**Recorded data:**
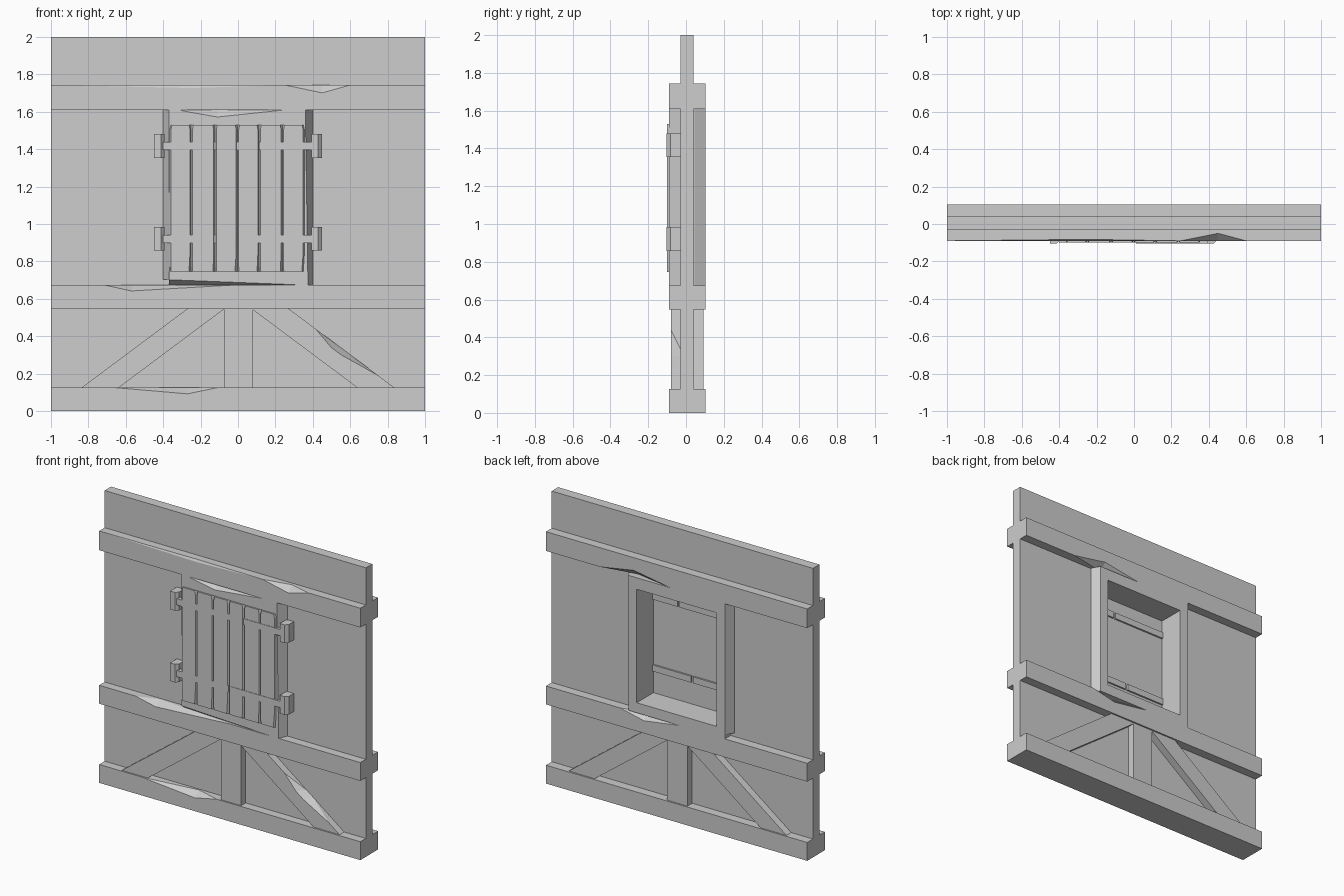
import bpy
import bmesh
import random
from mathutils import Vector

random.seed(4)
if "Cube" in bpy.data.objects:
    bpy.data.objects.remove(bpy.data.objects["Cube"], do_unlink=True)

grey = bpy.data.materials.new("plain_grey")
grey.use_nodes = True
grey.diffuse_color = (0.61, 0.61, 0.61, 1)
grey.node_tree.nodes["Principled BSDF"].inputs["Base Color"].default_value = (0.61, 0.61, 0.61, 1)


def along_x(t, v, y):
    return Vector((t, y, v))


def along_z(t, v, y):
    return Vector((v, y, t))


def sample(points, t):
    """Chip size (dv, dy) at t, zero outside the chipped stretch."""
    for a, b in zip(points, points[1:]):
        if a[0] <= t <= b[0]:
            k = (t - a[0]) / (b[0] - a[0])
            return a[1] + (b[1] - a[1]) * k, a[2] + (b[2] - a[2]) * k
    return 0, 0


def bar(name, t_span, v_span, y_span, chips=None, place=along_x):
    """Rectangular timber lofted along t; chips maps a corner to (t, dv, dy) points."""
    chips = chips or {}
    stations = sorted(set(t_span) | {p[0] for c in chips.values() for p in c})
    bm = bmesh.new()
    rings = []
    for t in stations:
        ring = []
        for i, (cv, cy) in enumerate(((0, 0), (1, 0), (1, 1), (0, 1))):
            dv, dy = sample(chips.get((cv, cy), []), t)
            v, y = v_span[cv], y_span[cy]
            pair = [(v, y - dy if cy else y + dy), (v - dv if cv else v + dv, y)]
            ring += pair[::-1] if i % 2 else pair
        rings.append([bm.verts.new(place(t, v, y)) for v, y in ring])
    for a, b in zip(rings, rings[1:]):
        for i in range(8):
            j = (i + 1) % 8
            bm.faces.new((a[i], a[j], b[j], b[i]))
    bm.faces.new(rings[0])
    bm.faces.new(rings[-1])
    bmesh.ops.remove_doubles(bm, verts=bm.verts, dist=0.00005)
    bmesh.ops.recalc_face_normals(bm, faces=bm.faces)
    mesh = bpy.data.meshes.new(name)
    bm.to_mesh(mesh)
    bm.free()
    mesh.materials.append(grey)
    obj = bpy.data.objects.new(name, mesh)
    bpy.context.collection.objects.link(obj)


# Wall panel around the window opening
wall_y = (-0.03, 0.04)
bar("wall_lower", (-1, 1), (0, 0.72), wall_y)
bar("wall_upper", (-1, 1), (1.56, 2), wall_y)
bar("wall_left", (0.35, 1), (0.72, 1.56), wall_y)
bar("wall_right", (-1, -0.35), (0.72, 1.56), wall_y)

# Horizontal beams with chipped edges
beam_y = (-0.09, 0.103)
FRONT_LOW, FRONT_TOP, BACK_TOP, BACK_LOW = (0, 0), (1, 0), (1, 1), (0, 1)
bar("bottom_beam", (-1, 1), (0, 0.127), beam_y, {
    FRONT_TOP: [(-0.68, 0, 0), (-0.27, 0.035, 0.05), (-0.1, 0, 0)]})
bar("middle_beam", (-1, 1), (0.548, 0.675), beam_y, {
    FRONT_TOP: [(-0.72, 0, 0), (-0.57, 0.033, 0.05), (0, 0, 0)],
    BACK_TOP: [(-0.02, 0, 0), (0.25, 0.04, 0.05), (0.43, 0, 0)]})
bar("top_beam", (-1, 1), (1.61, 1.743), beam_y, {
    FRONT_TOP: [(-1, 0, 0), (-0.25, 0.016, 0.008), (0.25, 0, 0),
                (0.45, 0.042, 0.04), (0.6, 0, 0)],
    BACK_LOW: [(0.05, 0, 0), (0.33, 0.045, 0.05), (0.59, 0, 0)]})

# Post and diagonal braces below the window
brace_y = (-0.08, 0.092)
bar("centre_post", (0.12, 0.555), (-0.075, 0.08), brace_y, place=along_z)
for side, label in ((1, "left"), (-1, "right")):
    def slanted(t, v, y, side=side):
        return Vector((side * (v + (0.55 - t) * 1.34), y, t))
    chip = {(1, 0): [(0.19, 0, 0), (0.3, 0.05, 0.05), (0.34, 0.05, 0.05), (0.44, 0, 0)]}
    bar(label + "_brace", (0.12, 0.55), (0.068, 0.267), brace_y,
        chip if side > 0 else None, slanted)

# Window frame: jambs taper outwards towards the wall
def taper(bottom, top, low, high):
    return [(bottom, low, 0.058), (top, high, 0.058)]


bar("window_left_jamb", (0.675, 1.61), (0.305, 0.4), beam_y, {
    (1, 0): taper(0.675, 1.61, 0.026, 0.04),
    (1, 1): taper(0.675, 1.61, 0.03, 0.03)}, along_z)
bar("window_right_jamb", (0.702, 1.61), (-0.4, -0.305), beam_y, {
    (0, 0): taper(0.702, 1.61, 0.035, 0.03),
    (0, 1): taper(0.702, 1.61, 0.03, 0.03)}, along_z)
bar("window_sill", (-0.37, 0.32), (0.675, 0.745), beam_y,
    {FRONT_LOW: [(-0.37, 0.027, 0.04), (0.32, 0, 0)]})
bar("window_head", (-0.32, 0.32), (1.53, 1.61), beam_y,
    {FRONT_TOP: [(-0.27, 0.01, 0.01), (-0.11, 0.038, 0.04), (0.25, 0, 0)]})

# Shutter planks butted together, with worn front edges and notched ends
edges = (-0.365, -0.25, -0.123, -0.003, 0.113, 0.237, 0.355)
for n, (x0, x1) in enumerate(zip(edges, edges[1:])):
    worn = random.uniform(0.01, 0.02)
    groove = [(0.745, 0.008, 0.02), (0.77, 0.007, 0.01), (1.505, 0.007, 0.01), (1.53, 0.012, 0.02)]
    bar("shutter_plank_%d" % (n + 1), (0.745, 1.53), (x0, x1), (-0.1, -0.08), {
        (1, 0): [(0.745, worn, 0.018), (0.84, 0.007, 0.01)] + groove[2:],
        (0, 0): groove}, along_z)

# Straps and hinge blocks
for z, label in ((0.92, "lower"), (1.417, "upper")):
    inner = 0.01 if label == "lower" else 0.113
    half = 0.022
    bar(label + "_left_strap", (inner, 0.4), (z - half, z + half), (-0.103, -0.068))
    bar(label + "_right_strap", (-0.4, inner - 0.015), (z - half, z + half), (-0.099, -0.068))
    low, high = z - 0.063, z + 0.063
    for side, name in ((1, "left"), (-1, "right")):
        bar("%s_%s_hinge" % (label, name), (low, high),
            sorted((side * 0.392, side * 0.448)), (-0.103, -0.028),
            {(1, 0): [(low, 0.02, 0.02), (high, 0.02, 0.02)]}, along_z)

**What the task requires:**
Exact repetition of all entries is required. The pictures should not appear.

**Task solution:**
import bpy
import bmesh
import random
from mathutils import Vector

random.seed(4)
if "Cube" in bpy.data.objects:
    bpy.data.objects.remove(bpy.data.objects["Cube"], do_unlink=True)

grey = bpy.data.materials.new("plain_grey")
grey.use_nodes = True
grey.diffuse_color = (0.61, 0.61, 0.61, 1)
grey.node_tree.nodes["Principled BSDF"].inputs["Base Color"].default_value = (0.61, 0.61, 0.61, 1)


def along_x(t, v, y):
    return Vector((t, y, v))


def along_z(t, v, y):
    return Vector((v, y, t))


def sample(points, t):
    """Chip size (dv, dy) at t, zero outside the chipped stretch."""
    for a, b in zip(points, points[1:]):
        if a[0] <= t <= b[0]:
            k = (t - a[0]) / (b[0] - a[0])
            return a[1] + (b[1] - a[1]) * k, a[2] + (b[2] - a[2]) * k
    return 0, 0


def bar(name, t_span, v_span, y_span, chips=None, place=along_x):
    """Rectangular timber lofted along t; chips maps a corner to (t, dv, dy) points."""
    chips = chips or {}
    stations = sorted(set(t_span) | {p[0] for c in chips.values() for p in c})
    bm = bmesh.new()
    rings = []
    for t in stations:
        ring = []
        for i, (cv, cy) in enumerate(((0, 0), (1, 0), (1, 1), (0, 1))):
            dv, dy = sample(chips.get((cv, cy), []), t)
            v, y = v_span[cv], y_span[cy]
            pair = [(v, y - dy if cy else y + dy), (v - dv if cv else v + dv, y)]
            ring += pair[::-1] if i % 2 else pair
        rings.append([bm.verts.new(place(t, v, y)) for v, y in ring])
    for a, b in zip(rings, rings[1:]):
        for i in range(8):
            j = (i + 1) % 8
            bm.faces.new((a[i], a[j], b[j], b[i]))
    bm.faces.new(rings[0])
    bm.faces.new(rings[-1])
    bmesh.ops.remove_doubles(bm, verts=bm.verts, dist=0.00005)
    bmesh.ops.recalc_face_normals(bm, faces=bm.faces)
    mesh = bpy.data.meshes.new(name)
    bm.to_mesh(mesh)
    bm.free()
    mesh.materials.append(grey)
    obj = bpy.data.objects.new(name, mesh)
    bpy.context.collection.objects.link(obj)


# Wall panel around the window opening
wall_y = (-0.03, 0.04)
bar("wall_lower", (-1, 1), (0, 0.72), wall_y)
bar("wall_upper", (-1, 1), (1.56, 2), wall_y)
bar("wall_left", (0.35, 1), (0.72, 1.56), wall_y)
bar("wall_right", (-1, -0.35), (0.72, 1.56), wall_y)

# Horizontal beams with chipped edges
beam_y = (-0.09, 0.103)
FRONT_LOW, FRONT_TOP, BACK_TOP, BACK_LOW = (0, 0), (1, 0), (1, 1), (0, 1)
bar("bottom_beam", (-1, 1), (0, 0.127), beam_y, {
    FRONT_TOP: [(-0.68, 0, 0), (-0.27, 0.035, 0.05), (-0.1, 0, 0)]})
bar("middle_beam", (-1, 1), (0.548, 0.675), beam_y, {
    FRONT_TOP: [(-0.72, 0, 0), (-0.57, 0.033, 0.05), (0, 0, 0)],
    BACK_TOP: [(-0.02, 0, 0), (0.25, 0.04, 0.05), (0.43, 0, 0)]})
bar("top_beam", (-1, 1), (1.61, 1.743), beam_y, {
    FRONT_TOP: [(-1, 0, 0), (-0.25, 0.016, 0.008), (0.25, 0, 0),
                (0.45, 0.042, 0.04), (0.6, 0, 0)],
    BACK_LOW: [(0.05, 0, 0), (0.33, 0.045, 0.05), (0.59, 0, 0)]})

# Post and diagonal braces below the window
brace_y = (-0.08, 0.092)
bar("centre_post", (0.12, 0.555), (-0.075, 0.08), brace_y, place=along_z)
for side, label in ((1, "left"), (-1, "right")):
    def slanted(t, v, y, side=side):
        return Vector((side * (v + (0.55 - t) * 1.34), y, t))
    chip = {(1, 0): [(0.19, 0, 0), (0.3, 0.05, 0.05), (0.34, 0.05, 0.05), (0.44, 0, 0)]}
    bar(label + "_brace", (0.12, 0.55), (0.068, 0.267), brace_y,
        chip if side > 0 else None, slanted)

# Window frame: jambs taper outwards towards the wall
def taper(bottom, top, low, high):
    return [(bottom, low, 0.058), (top, high, 0.058)]


bar("window_left_jamb", (0.675, 1.61), (0.305, 0.4), beam_y, {
    (1, 0): taper(0.675, 1.61, 0.026, 0.04),
    (1, 1): taper(0.675, 1.61, 0.03, 0.03)}, along_z)
bar("window_right_jamb", (0.702, 1.61), (-0.4, -0.305), beam_y, {
    (0, 0): taper(0.702, 1.61, 0.035, 0.03),
    (0, 1): taper(0.702, 1.61, 0.03, 0.03)}, along_z)
bar("window_sill", (-0.37, 0.32), (0.675, 0.745), beam_y,
    {FRONT_LOW: [(-0.37, 0.027, 0.04), (0.32, 0, 0)]})
bar("window_head", (-0.32, 0.32), (1.53, 1.61), beam_y,
    {FRONT_TOP: [(-0.27, 0.01, 0.01), (-0.11, 0.038, 0.04), (0.25, 0, 0)]})

# Shutter planks butted together, with worn front edges and notched ends
edges = (-0.365, -0.25, -0.123, -0.003, 0.113, 0.237, 0.355)
for n, (x0, x1) in enumerate(zip(edges, edges[1:])):
    worn = random.uniform(0.01, 0.02)
    groove = [(0.745, 0.008, 0.02), (0.77, 0.007, 0.01), (1.505, 0.007, 0.01), (1.53, 0.012, 0.02)]
    bar("shutter_plank_%d" % (n + 1), (0.745, 1.53), (x0, x1), (-0.1, -0.08), {
        (1, 0): [(0.745, worn, 0.018), (0.84, 0.007, 0.01)] + groove[2:],
        (0, 0): groove}, along_z)

# Straps and hinge blocks
for z, label in ((0.92, "lower"), (1.417, "upper")):
    inner = 0.01 if label == "lower" else 0.113
    half = 0.022
    bar(label + "_left_strap", (inner, 0.4), (z - half, z + half), (-0.103, -0.068))
    bar(label + "_right_strap", (-0.4, inner - 0.015), (z - half, z + half), (-0.099, -0.068))
    low, high = z - 0.063, z + 0.063
    for side, name in ((1, "left"), (-1, "right")):
        bar("%s_%s_hinge" % (label, name), (low, high),
            sorted((side * 0.392, side * 0.448)), (-0.103, -0.028),
            {(1, 0): [(low, 0.02, 0.02), (high, 0.02, 0.02)]}, along_z)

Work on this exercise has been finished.